■ **Work instructions**
Scan the entries below and report only how many lines contain "wallZ".

■ **Material provided**
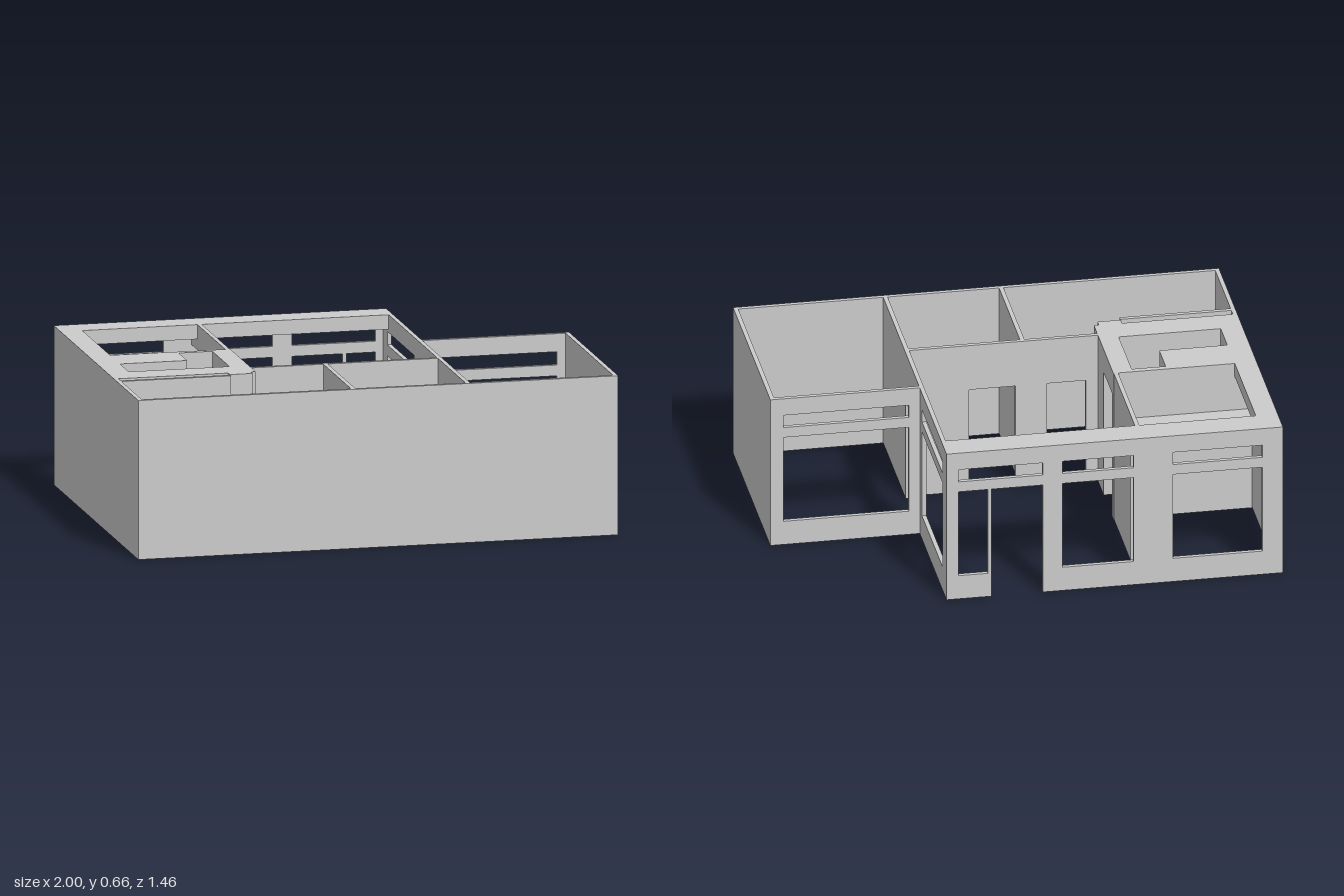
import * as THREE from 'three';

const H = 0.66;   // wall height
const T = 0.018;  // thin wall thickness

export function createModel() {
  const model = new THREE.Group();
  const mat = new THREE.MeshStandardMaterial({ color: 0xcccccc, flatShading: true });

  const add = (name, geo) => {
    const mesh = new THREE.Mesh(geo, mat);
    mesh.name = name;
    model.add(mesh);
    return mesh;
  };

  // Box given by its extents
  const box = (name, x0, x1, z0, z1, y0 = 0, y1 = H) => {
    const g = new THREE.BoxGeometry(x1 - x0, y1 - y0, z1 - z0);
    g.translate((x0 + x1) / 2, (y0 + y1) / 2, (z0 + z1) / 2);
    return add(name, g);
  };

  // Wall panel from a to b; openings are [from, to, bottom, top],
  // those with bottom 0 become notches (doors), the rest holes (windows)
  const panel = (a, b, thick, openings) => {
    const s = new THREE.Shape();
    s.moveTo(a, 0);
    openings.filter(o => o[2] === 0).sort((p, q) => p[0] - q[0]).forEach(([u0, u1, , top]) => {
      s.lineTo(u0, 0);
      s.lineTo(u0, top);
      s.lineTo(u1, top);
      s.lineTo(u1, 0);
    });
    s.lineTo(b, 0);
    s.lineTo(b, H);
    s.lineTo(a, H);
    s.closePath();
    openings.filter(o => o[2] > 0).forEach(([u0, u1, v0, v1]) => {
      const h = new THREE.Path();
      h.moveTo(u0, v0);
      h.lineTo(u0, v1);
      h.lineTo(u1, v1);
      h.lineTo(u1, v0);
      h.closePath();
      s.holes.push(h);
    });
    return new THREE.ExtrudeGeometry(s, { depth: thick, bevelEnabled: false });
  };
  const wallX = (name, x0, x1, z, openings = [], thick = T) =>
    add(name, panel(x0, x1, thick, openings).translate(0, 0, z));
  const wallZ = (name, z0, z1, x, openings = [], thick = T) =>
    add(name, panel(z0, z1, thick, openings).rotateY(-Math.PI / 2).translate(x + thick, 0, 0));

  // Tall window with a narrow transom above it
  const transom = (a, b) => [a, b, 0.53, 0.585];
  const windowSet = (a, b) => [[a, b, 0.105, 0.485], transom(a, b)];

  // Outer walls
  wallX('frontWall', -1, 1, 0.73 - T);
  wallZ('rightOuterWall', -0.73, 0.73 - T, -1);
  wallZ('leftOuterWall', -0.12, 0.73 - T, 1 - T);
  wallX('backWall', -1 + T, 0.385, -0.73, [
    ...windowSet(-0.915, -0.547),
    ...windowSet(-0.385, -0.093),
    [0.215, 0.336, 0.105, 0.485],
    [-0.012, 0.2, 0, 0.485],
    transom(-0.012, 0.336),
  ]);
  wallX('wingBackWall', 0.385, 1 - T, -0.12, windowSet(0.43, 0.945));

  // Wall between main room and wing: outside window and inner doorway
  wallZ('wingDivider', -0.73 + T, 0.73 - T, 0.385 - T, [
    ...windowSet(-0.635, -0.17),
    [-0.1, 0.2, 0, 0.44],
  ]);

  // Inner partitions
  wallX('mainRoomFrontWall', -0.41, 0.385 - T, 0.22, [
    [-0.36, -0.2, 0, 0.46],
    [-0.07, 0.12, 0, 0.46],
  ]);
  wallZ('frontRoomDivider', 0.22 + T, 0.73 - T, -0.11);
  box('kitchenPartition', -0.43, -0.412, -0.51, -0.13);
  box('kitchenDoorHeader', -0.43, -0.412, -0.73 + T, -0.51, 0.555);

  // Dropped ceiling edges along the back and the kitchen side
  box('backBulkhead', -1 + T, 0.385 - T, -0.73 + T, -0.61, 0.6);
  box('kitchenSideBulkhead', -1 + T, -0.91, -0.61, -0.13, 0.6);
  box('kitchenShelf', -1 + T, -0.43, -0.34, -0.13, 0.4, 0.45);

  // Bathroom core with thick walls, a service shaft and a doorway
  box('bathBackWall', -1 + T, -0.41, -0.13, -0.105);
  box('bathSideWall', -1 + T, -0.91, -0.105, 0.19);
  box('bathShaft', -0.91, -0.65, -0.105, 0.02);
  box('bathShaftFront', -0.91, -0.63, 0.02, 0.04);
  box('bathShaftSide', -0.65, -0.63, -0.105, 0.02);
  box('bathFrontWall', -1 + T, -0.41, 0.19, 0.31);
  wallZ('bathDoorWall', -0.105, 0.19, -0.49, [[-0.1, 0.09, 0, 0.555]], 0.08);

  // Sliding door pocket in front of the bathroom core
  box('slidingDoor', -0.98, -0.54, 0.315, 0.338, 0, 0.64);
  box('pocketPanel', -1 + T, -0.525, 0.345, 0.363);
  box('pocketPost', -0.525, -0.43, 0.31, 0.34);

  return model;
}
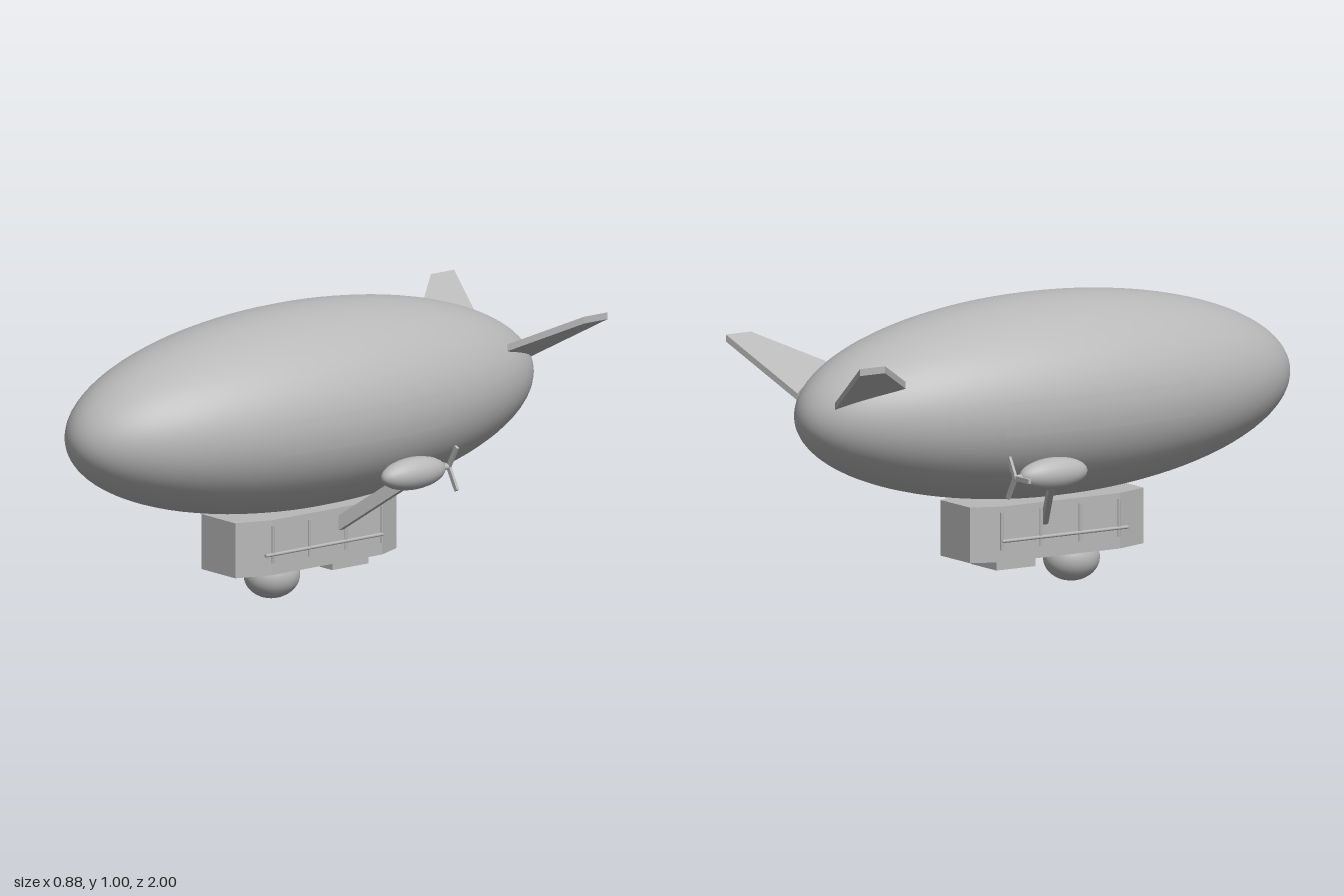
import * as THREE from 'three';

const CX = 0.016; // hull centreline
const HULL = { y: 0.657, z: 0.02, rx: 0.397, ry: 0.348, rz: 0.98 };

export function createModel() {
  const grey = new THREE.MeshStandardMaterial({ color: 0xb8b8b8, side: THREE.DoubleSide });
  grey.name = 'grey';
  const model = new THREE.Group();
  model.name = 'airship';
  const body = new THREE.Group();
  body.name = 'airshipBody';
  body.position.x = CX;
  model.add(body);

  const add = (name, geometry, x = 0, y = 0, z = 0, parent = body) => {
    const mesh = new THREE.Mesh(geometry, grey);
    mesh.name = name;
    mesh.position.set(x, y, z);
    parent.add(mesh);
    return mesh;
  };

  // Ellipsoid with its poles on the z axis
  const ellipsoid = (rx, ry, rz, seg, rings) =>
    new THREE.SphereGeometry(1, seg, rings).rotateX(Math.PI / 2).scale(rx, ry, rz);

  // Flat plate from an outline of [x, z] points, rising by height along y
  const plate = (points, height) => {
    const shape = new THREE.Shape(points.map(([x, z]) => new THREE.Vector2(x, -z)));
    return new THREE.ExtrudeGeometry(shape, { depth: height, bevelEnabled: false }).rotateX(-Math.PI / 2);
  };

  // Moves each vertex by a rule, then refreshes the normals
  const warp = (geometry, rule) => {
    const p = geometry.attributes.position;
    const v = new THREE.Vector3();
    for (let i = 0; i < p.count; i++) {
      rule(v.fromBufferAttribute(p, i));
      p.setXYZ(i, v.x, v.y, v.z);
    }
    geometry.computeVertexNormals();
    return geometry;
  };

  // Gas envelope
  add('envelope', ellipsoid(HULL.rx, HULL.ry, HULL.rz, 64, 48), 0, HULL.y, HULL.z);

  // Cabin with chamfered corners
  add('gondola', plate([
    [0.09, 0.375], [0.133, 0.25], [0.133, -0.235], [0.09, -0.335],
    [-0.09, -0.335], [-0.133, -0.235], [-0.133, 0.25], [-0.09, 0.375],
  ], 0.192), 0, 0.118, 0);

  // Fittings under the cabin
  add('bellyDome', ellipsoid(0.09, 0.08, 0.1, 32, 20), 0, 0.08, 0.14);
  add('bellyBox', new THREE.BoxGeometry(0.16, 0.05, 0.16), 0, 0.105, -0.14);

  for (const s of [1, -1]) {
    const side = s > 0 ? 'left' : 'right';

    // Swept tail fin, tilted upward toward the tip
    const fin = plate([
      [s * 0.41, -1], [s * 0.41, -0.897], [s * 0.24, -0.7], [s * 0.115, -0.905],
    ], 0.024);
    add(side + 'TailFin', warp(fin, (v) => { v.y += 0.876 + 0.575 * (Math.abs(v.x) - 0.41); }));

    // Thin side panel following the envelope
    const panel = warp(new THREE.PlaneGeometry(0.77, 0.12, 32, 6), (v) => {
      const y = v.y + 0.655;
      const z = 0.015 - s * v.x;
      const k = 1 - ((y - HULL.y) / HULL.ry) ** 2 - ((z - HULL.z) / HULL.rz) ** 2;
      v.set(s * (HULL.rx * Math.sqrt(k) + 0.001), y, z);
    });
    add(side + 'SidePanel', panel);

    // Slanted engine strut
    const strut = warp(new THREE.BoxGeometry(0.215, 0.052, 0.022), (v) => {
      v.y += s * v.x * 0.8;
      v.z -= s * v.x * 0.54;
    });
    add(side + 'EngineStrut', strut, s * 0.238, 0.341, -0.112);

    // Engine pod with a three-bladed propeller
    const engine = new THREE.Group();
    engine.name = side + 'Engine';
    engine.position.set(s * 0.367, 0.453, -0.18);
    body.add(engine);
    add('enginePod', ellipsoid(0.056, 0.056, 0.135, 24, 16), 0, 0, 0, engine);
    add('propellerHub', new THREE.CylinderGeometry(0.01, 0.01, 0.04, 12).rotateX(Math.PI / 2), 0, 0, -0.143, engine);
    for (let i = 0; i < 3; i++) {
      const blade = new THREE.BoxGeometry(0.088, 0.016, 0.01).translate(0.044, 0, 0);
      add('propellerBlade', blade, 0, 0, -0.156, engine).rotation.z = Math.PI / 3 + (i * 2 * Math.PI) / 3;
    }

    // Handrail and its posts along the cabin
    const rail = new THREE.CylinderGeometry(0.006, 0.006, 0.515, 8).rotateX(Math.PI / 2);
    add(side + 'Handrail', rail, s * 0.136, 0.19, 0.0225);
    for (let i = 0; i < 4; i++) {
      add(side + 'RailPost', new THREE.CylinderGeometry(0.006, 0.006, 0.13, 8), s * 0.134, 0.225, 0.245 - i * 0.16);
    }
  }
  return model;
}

■ **Exercise result**
6